Book review: Animal creativity
The Creative Lives of Animals. By Carol Gigliotti.
In 1960 Jane Goodall, a British primatologist, observed chimpanzees in Gombe National Park in Tanzania.
At that point, it was thought only humans had the capacity to create and use tools, but the chimpanzees were using slim blades of grass to fish termites from their mounds.
Louis Leakey, a palaeontologist and Ms Goodall’s mentor, mused: “Now we must redefine tool, redefine man, or accept chimpanzees as human.”
Since then the distinction between animals and humans has become increasingly nuanced.
In addition to toolmaking, chimpanzees—and many other animals besides—display emotion and self-awareness.
Studies show that elephants grieve, rats have empathy and pigs form strong friendships.
In “The Creative Life of Animals” Carol Gigliotti, a professor emerita at Emily Carr University of Art and Design in Vancouver, has compiled research that examines such behaviour through the lens of creativity.
This requires a more inclusive, and generous, definition of creativity, for it is not a trait obviously exhibited by a prairie dog or caddis fly.
Creativity, Ms Gigliotti contends, is not the exclusive domain of Jane Austen or Leonardo da Vinci.
Nor is she referring to Pigcasso, the artistic pig rescued from an industrial pork facility outside Cape Town whose paintings have sold for thousands of dollars.
Instead, Ms Gigliotti suggests discarding humankind’s “master of the universe” perspective to consider creativity from the animal’s point of view.
“If animals in their own cultures can solve problems or create products of value to them, it seems accurate to consider these as creative,” she writes.
Beaver lodges and dams are a case in point: there is no single template for their construction.
Each river or lake has its unique features and beavers create a custom-made structure to adapt to the given habitat—so, in the author’s intriguing framework, dams deserve to be considered a creative enterprise.
In the less practical, more aesthetic realm, consider Julie’s earring.
Julie, a chimpanzee studied in the Chimfunshi Wildlife Orphanage Trust in Zambia, stuck a piece of long grass in her ear, adjusted and wore it.
The behaviour (a fashion trend, perhaps?) was soon sported by eight of the 12 members of the group.
Ms Gigliotti says it would be an error to assume that animal creativity has to match the human version, though some examples turn out to be inarguably appealing to the human eye.
Take the elaborate creation of a bowerbird.
Its bower—two parallel rows of slender branches that arc towards each other above a platform lined with bits of glass, shells, leaves, flowers and feathers—is a beautiful ruse by the male to attract a female for mating.
Though ostensibly a book about creativity, the author frequently veers off to discuss animal emotion (crayfish have feelings too; they can exhibit signs of anxiety) and intelligence (“the pigeon should be the poster child par excellence for intelligence”).

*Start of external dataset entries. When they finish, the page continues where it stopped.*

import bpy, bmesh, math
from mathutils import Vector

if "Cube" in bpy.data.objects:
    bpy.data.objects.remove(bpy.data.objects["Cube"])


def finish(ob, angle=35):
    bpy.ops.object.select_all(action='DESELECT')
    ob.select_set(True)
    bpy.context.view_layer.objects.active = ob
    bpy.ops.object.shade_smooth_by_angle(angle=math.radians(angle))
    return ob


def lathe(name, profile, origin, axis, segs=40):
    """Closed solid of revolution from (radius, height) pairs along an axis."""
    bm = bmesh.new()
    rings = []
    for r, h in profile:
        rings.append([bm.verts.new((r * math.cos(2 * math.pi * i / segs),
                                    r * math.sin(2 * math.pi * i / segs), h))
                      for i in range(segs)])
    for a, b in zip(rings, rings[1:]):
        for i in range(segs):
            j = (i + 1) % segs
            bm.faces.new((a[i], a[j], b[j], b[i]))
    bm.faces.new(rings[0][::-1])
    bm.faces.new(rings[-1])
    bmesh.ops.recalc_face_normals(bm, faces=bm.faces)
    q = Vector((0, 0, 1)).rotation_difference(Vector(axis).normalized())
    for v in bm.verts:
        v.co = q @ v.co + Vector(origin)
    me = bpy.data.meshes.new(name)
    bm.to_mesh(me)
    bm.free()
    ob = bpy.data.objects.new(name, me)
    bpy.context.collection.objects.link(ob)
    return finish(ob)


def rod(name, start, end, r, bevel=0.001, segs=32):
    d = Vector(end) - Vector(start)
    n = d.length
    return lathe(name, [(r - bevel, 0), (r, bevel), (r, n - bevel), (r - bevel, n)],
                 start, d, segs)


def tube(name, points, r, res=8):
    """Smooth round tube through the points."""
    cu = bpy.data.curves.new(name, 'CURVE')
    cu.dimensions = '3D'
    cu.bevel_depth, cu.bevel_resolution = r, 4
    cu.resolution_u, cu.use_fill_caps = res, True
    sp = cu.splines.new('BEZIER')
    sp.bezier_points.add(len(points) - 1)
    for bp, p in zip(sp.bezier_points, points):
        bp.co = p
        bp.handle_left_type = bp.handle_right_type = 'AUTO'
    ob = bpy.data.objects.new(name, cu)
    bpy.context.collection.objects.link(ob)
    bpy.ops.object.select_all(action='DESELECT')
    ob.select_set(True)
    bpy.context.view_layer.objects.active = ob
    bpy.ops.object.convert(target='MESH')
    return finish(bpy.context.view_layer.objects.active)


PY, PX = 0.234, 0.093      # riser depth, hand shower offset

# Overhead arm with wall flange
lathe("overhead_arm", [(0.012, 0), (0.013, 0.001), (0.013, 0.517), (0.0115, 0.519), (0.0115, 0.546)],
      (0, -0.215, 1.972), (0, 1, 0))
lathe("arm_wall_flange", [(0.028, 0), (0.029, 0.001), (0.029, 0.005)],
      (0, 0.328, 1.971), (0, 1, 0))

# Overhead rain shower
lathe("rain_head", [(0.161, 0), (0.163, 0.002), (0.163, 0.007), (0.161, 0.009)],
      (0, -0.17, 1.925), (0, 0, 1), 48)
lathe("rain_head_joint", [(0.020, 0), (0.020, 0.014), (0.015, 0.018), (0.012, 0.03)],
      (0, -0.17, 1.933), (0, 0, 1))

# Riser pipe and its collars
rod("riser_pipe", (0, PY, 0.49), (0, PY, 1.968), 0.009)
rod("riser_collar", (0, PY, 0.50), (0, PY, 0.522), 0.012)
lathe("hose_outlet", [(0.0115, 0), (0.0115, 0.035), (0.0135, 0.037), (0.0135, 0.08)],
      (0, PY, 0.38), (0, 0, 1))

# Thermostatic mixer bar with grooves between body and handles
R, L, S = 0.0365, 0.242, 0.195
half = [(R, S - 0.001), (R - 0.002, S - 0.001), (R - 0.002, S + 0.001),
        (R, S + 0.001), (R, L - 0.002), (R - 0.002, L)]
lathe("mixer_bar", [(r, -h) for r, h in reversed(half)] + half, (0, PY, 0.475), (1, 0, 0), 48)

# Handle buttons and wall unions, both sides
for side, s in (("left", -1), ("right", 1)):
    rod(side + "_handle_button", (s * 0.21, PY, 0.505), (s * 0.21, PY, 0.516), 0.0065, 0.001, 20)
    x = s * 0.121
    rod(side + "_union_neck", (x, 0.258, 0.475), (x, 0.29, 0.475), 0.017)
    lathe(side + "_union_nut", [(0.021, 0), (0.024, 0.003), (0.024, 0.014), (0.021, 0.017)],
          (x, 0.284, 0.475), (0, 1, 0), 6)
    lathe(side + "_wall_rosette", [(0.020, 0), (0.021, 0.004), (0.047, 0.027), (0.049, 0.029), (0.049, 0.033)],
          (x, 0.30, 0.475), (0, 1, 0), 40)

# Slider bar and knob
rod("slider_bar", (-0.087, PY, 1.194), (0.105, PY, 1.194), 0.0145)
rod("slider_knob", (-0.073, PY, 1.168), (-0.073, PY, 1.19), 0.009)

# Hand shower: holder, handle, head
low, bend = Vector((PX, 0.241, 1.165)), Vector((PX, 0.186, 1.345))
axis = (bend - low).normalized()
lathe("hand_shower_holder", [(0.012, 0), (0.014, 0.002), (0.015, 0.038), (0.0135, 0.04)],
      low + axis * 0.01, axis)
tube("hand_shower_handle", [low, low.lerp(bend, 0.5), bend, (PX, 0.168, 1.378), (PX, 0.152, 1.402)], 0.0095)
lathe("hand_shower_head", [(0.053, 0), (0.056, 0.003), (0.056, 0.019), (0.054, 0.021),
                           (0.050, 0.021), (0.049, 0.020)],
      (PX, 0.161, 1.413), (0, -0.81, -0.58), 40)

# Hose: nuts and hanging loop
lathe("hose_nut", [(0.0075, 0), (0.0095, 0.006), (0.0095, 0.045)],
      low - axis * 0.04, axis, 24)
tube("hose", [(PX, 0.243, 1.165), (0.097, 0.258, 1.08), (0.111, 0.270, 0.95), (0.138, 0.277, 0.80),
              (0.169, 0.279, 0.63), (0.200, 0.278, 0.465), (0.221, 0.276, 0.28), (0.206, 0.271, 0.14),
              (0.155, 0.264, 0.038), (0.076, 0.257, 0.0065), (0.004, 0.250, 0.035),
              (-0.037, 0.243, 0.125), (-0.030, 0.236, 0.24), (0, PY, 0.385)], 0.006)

She argues that animal personality is not limited to primates, your faithful mutt or stand-offish cat.
There are hundreds of thousands of studies on animals’ character and they include ants, fish and mice.
Anthropomorphism—the ascribing of human feelings to animals—is not the scientific sin it once was.
Ms Goodall has said she was “quite unpleasantly” disparaged for doing just that.
Today, she has pointed out with a sense of vindication, you can get a PhD in animal personality.
The book makes its strongest case when advocating a revision of how to think about, and act towards, animals.
Ms Gigliotti points out that humans are only one of millions of species on Earth.
She suggests a retreat from anthropocentrism in favour of recognition that animals are individuals with complicated, powerful, creative lives of their own.